Once upon a time someone beat his chest and said, “I KNOW WHERE YOU’RE COMING FROM!” The tone of this statement was not one of understanding, but one of accusation. The saddest part was that he did not know at all where I was coming from. He did not know me. Once upon a time, I was accused of “attacking” someone when I was fighting for the rights of a child. Instead of understanding my “fight”, they thought they knew me. The saddest part was they did not know me and twisted my intentions. There have been many times when I have wanted to say, “Do you know who I am?” Do you know my strengths? Do you my fears?
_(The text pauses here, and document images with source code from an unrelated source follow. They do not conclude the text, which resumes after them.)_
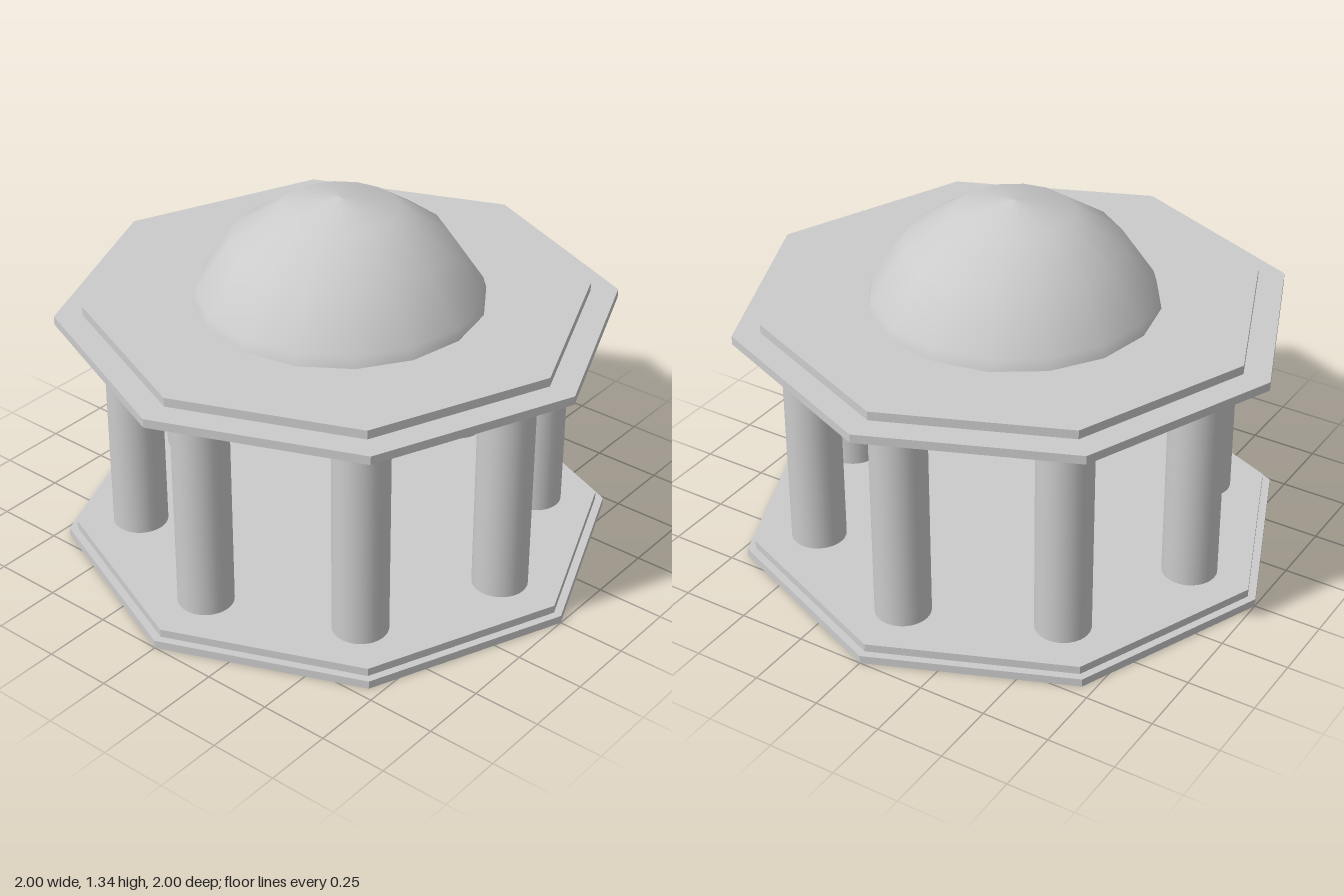
import * as THREE from 'three';

const smooth = new THREE.MeshStandardMaterial({ color: 0xcccccc });
const faceted = new THREE.MeshStandardMaterial({ color: 0xcccccc, flatShading: true });

// Upright prism or column standing between two heights
function pillar(name, radius, y0, y1, sides, material) {
  const mesh = new THREE.Mesh(new THREE.CylinderGeometry(radius, radius, y1 - y0, sides), material);
  mesh.position.y = (y0 + y1) / 2;
  mesh.name = name;
  return mesh;
}

export function createModel() {
  const model = new THREE.Group();
  model.name = 'domedPavilion';

  // Stepped octagonal floor and roof, corners on the axes
  model.add(
    pillar('floorLowerStep', 1, 0, 0.03, 8, faceted),
    pillar('floorUpperStep', 0.97, 0.03, 0.06, 8, faceted),
    pillar('roofSlab', 1, 0.895, 0.927, 8, faceted),
    pillar('roofUpperStep', 0.9, 0.927, 0.96, 8, faceted)
  );

  // Ring of eight round columns, one toward each corner
  const columns = new THREE.Group();
  columns.name = 'columns';
  for (let i = 0; i < 8; i++) {
    const angle = (i * Math.PI) / 4;
    const column = pillar('column', 0.1, 0.06, 0.895, 32, smooth);
    column.position.x = 0.735 * Math.sin(angle);
    column.position.z = 0.735 * Math.cos(angle);
    columns.add(column);
  }
  model.add(columns);

  // Sixteen-sided dome: rings of a sphere, cut off at the roof
  const radius = 0.55;
  const centreY = 0.79;
  const profile = [new THREE.Vector2(0.522, 0.955)];
  for (let i = 3; i >= 0; i--) {
    const a = (i * Math.PI) / 8;
    profile.push(new THREE.Vector2(radius * Math.sin(a), centreY + radius * Math.cos(a)));
  }
  const dome = new THREE.Mesh(new THREE.LatheGeometry(profile, 16), smooth);
  dome.position.z = -0.005;
  dome.name = 'dome';
  model.add(dome);

  return model;
}
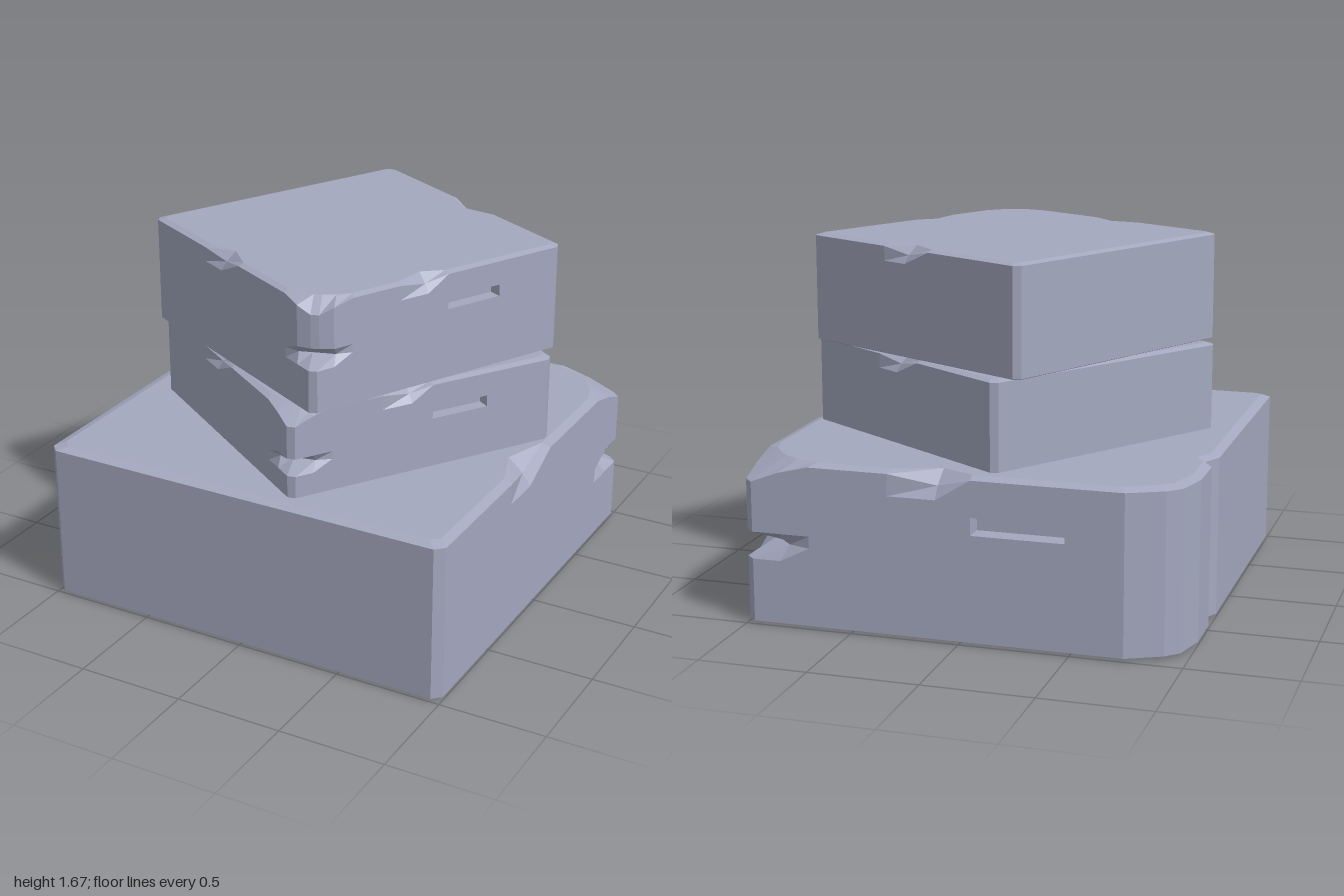
import * as THREE from 'three';

// Height levels of the loft; slot and notch sit on fixed rows
const LEVELS = [0, 0.015, 0.305, 0.375, 0.43, 0.5, 0.58, 0.645, 0.745, 0.76];
const SLOT_ROW = 5, NOTCH = 3, RIM = 8, TOP = 9;

// Outline columns [x, z, kind], counter-clockwise from above.
// kind: e = worn corner, m = beside it, c = chipped rim, s = slot starts here
const CORNER_TO_SLOT = [
  [1, -0.96, 'e'], [0.96, -1, 'e'], [0.83, -1, 'm'], [0.69, -1],
  [0.32, -1], [0.1, -1, 'c'], [-0.06, -1, 's'], [-0.48, -1],
];
const WORN_END = [[-0.74, -1], [-0.9, -0.92], [-0.96, -0.86], [-1, -0.7],
  [-1, -0.48], [-0.955, -0.4], [-1, -0.31]];
const SQUARE_END = [[-0.96, -1], [-1, -0.96], [-1, -0.25], [-1, -0.05, 'c'], [-1, 0.18]];
const FRONT_TO_CORNER = [
  [-1, 0.96], [-0.96, 1], [0.96, 1], [1, 0.96],
  [1, 0.31], [1, 0.1, 'c'], [1, -0.12], [1, -0.69], [1, -0.83, 'm'],
];

// Position of one outline column at one level, with chips and notch applied
function place([x, z, kind], level, wear) {
  let y = LEVELS[level];
  const p = new THREE.Vector3(x, y, z);
  const inset = (d) => { p.x -= d * Math.sign(x); p.z -= d * Math.sign(z); };
  if (level === 0) { p.x *= 0.96; p.z *= 0.96; }
  if (level === TOP) { p.x *= 0.957; p.z *= 0.957; }
  if (kind === 'c') {
    const into = level === TOP ? 0.07 : level === RIM ? 0.04 : 0;
    if (Math.abs(x) === 1) p.x -= into * x; else p.z -= into * z;
    if (level === RIM) p.y = 0.7;
  }
  if (kind === 'e') {
    if (level === NOTCH) inset(0.1);
    else if (level === TOP) inset(0.08);
    else if (level > NOTCH) inset(wear);
    if (level === RIM) p.y = 0.66;
  }
  if (kind === 'm') {
    if (level === NOTCH) inset(0.035);
    if (level === TOP) inset(0.03);
    if (level === RIM) p.y = 0.71;
  }
  return p;
}

// One chipped slab: lofted sides, fan caps and a sunken slot
function slabGeometry(end, wear) {
  const columns = [...CORNER_TO_SLOT, ...end, ...FRONT_TO_CORNER];
  const n = columns.length;
  const rings = LEVELS.map((_, level) => columns.map((c) => place(c, level, wear)));
  const out = [];
  const tri = (...pts) => pts.forEach((p) => out.push(p.x, p.y, p.z));
  const quad = (a, b, c, d) => { tri(a, b, c); tri(a, c, d); };

  for (let j = 0; j < TOP; j++) {
    for (let i = 0; i < n; i++) {
      const k = (i + 1) % n;
      const cell = [rings[j][i], rings[j][k], rings[j + 1][k], rings[j + 1][i]];
      if (j === SLOT_ROW && columns[i][2] === 's') {
        const back = cell.map((p) => p.clone().add(new THREE.Vector3(0, 0, 0.09)));
        quad(...back);
        for (let s = 0; s < 4; s++) {
          const t = (s + 1) % 4;
          quad(cell[s], cell[t], back[t], back[s]);
        }
      } else quad(...cell);
    }
  }
  const low = new THREE.Vector3(0, 0, 0), high = new THREE.Vector3(0, LEVELS[TOP], 0);
  for (let i = 0; i < n; i++) {
    const k = (i + 1) % n;
    tri(high, rings[TOP][i], rings[TOP][k]);
    tri(low, rings[0][k], rings[0][i]);
  }
  const geometry = new THREE.BufferGeometry();
  geometry.setAttribute('position', new THREE.Float32BufferAttribute(out, 3));
  geometry.computeVertexNormals(); // unshared corners give flat faces
  return geometry;
}

export function createModel() {
  const group = new THREE.Group();
  group.name = 'stackedStones';
  const stone = new THREE.MeshStandardMaterial({ color: 0xa4a8bf });
  stone.name = 'stone';

  const addSlab = (name, end, wear, scale, position, degrees) => {
    const mesh = new THREE.Mesh(slabGeometry(end, wear), stone);
    mesh.name = name;
    mesh.scale.setScalar(scale);
    mesh.position.set(...position);
    mesh.rotation.y = THREE.MathUtils.degToRad(degrees);
    group.add(mesh);
  };
  addSlab('baseStone', WORN_END, 0, 1, [0, 0, 0], 0);
  // The middle stone is sunk a little into the base
  addSlab('middleStone', SQUARE_END, 0, 0.665, [0.045, 0.66, 0.003], -123.6);
  addSlab('topStone', SQUARE_END, 0.05, 0.665, [0.043, 1.163, -0.003], -117.5);
  return group;
}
Do you know where I have been and where I am going?
There have been many times that I have failed. I have made many mistakes. I have done wrong. But what helps me to move forward? What helps to change my heart and my ways? It is understanding, empathy, forgiveness, love… If you want to change the heart of a person, you must know them. Once you know them, then you are able to guide and instruct. So it is when dealing with children.
Brian Mendler said during his presentation at the ASCD Empower conference 2019, “Don’t quit. Don’t give up. Build relationships. When there is a problem, make sure you know the real problem. Remember that education is more about changing people’s lives than test scores. Instead of focusing on consequences, focus on – How do I make that kid’s life better? Be a windshield – go forward; only glance back. Do not stare into the rearview mirror. Brian Mendler gave an example of a baby learning to walk. They try to walk and fall over and over again. We praise their failures. When they fail, our cheers are what they need the most. We show our love and caring by being there to pick them up.”
As we grow and become adults, don’t think that we stop needing these things. Sometimes we get tired of fighting. Sometimes there needs to be consequences. Even when consequences are given, we cannot forget that if we hope to change the direction of a heart – we have to know the real problem and know the child and strive to change the hurt into a “new” heart and new perspective.
As an adult, I have come to understand that people don’t always care to understand who I am. I have to work from a perspective that I must know who I am. I do have to look at myself, my actions, and determine my heart. Sometimes I am wrong and need to change. Other times, I must stand firm if I put children first. Personally, the one thing that has gotten me through “misunderstandings”, failures, wrongdoings, pointing fingers… - is reliance on my Lord and Savior. He is the only one who truly knows my heart and my intentions. He offers me guidance and forgiveness. He changes my heart through His love.
Jesus was the greatest teacher to walk this earth. He was a role model for instruction and changing hearts. He gave strong words to the Pharisees who thought they knew it all. And He gave his life and love for all wrongs. “God only knows what you’ve been through. God only knows what they say about you. God only knows the real you.” God will not leave you or forsake you. God did not and will not give up.
The best teachers give children hope. They understand “broken” hearts. They don’t give up. Consequences are given with love and as a way to guide children to changing the heart. “Don’t give up. Don’t quit. Build relationships!”